The following statement has been drafted and endorsed by over 200 scholars concerned about Korean democracy.
September 1, 2013
Recent actions by South Korea’s National Intelligence Service (NIS) are raising concerns that Korea’s hard-won democracy is under threat. The NIS and its former director are currently under investigation for very serious allegations of interference in last year’s presidential election. But with that investigation ongoing and talk among politicians across party lines of the need for NIS reform, the agency has mounted what appears to be a counterattack, moving against a minor opposition party and one of its lawmakers with charges of plotting a rebellion. These charges have been unheard of since the days of the military dictatorship that ended in 1987. They bring to mind previous travesties like the charges of sedition levelled at political dissident and later president and Nobel Peace Laureate Kim Dae Jung in 1980 and the fabricated People’s Revolutionary Party case of 1975 which claimed the lives of eight innocent people, later exonerated.

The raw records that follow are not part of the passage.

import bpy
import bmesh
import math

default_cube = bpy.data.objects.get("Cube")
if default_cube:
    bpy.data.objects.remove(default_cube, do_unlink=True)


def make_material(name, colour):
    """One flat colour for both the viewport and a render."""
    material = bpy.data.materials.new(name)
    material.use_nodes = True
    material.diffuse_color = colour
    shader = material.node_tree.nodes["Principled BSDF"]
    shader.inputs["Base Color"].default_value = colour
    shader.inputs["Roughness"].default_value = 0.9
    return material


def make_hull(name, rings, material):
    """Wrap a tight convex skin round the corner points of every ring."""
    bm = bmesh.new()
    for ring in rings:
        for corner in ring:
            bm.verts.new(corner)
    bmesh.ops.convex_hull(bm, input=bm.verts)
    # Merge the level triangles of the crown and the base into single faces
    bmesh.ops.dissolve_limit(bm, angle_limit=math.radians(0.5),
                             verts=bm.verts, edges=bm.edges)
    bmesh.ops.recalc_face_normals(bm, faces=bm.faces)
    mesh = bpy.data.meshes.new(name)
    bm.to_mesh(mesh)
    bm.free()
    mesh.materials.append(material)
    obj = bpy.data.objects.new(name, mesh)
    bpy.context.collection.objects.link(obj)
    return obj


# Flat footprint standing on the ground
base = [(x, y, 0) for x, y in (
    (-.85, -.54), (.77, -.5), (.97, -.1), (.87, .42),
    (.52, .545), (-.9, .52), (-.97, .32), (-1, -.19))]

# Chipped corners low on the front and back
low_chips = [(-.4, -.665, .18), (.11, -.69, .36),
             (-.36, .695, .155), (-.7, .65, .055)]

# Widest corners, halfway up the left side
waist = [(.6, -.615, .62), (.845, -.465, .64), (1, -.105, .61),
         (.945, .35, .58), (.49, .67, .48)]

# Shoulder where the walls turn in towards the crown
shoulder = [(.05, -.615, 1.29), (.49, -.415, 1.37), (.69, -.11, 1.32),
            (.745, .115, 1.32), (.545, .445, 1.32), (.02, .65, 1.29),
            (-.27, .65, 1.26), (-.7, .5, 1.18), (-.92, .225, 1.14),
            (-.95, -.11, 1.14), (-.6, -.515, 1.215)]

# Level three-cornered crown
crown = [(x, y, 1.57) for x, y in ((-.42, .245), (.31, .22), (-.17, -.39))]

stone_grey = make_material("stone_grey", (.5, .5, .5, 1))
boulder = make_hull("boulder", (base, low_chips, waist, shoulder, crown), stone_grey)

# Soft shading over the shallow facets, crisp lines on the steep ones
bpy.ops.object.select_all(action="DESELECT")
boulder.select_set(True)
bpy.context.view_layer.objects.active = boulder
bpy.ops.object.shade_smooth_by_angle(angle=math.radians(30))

South Korea has rightly been seen as a beacon for democratisation from below, as a model of how a dictatorship can transition, largely peacefully, to a thriving democracy with a civil society that is the envy of many around the world. However, it has also been clear to many that under the continuing cold war conditions on the Korean peninsula South Korea’s democratic transition remains unfinished. There have long been concerns that South Korea’s hidden ‘security state’ has never actually gone away and the recent actions of the NIS have given new credibility to those concerns. Furthermore, we are gravely concerned that alongside the accusation of treason, the National Security Law, a vestige of Cold War anticommunism with a history of abuse, is once again being used to attack opposition politicians.
Read the full statement and list of signatories online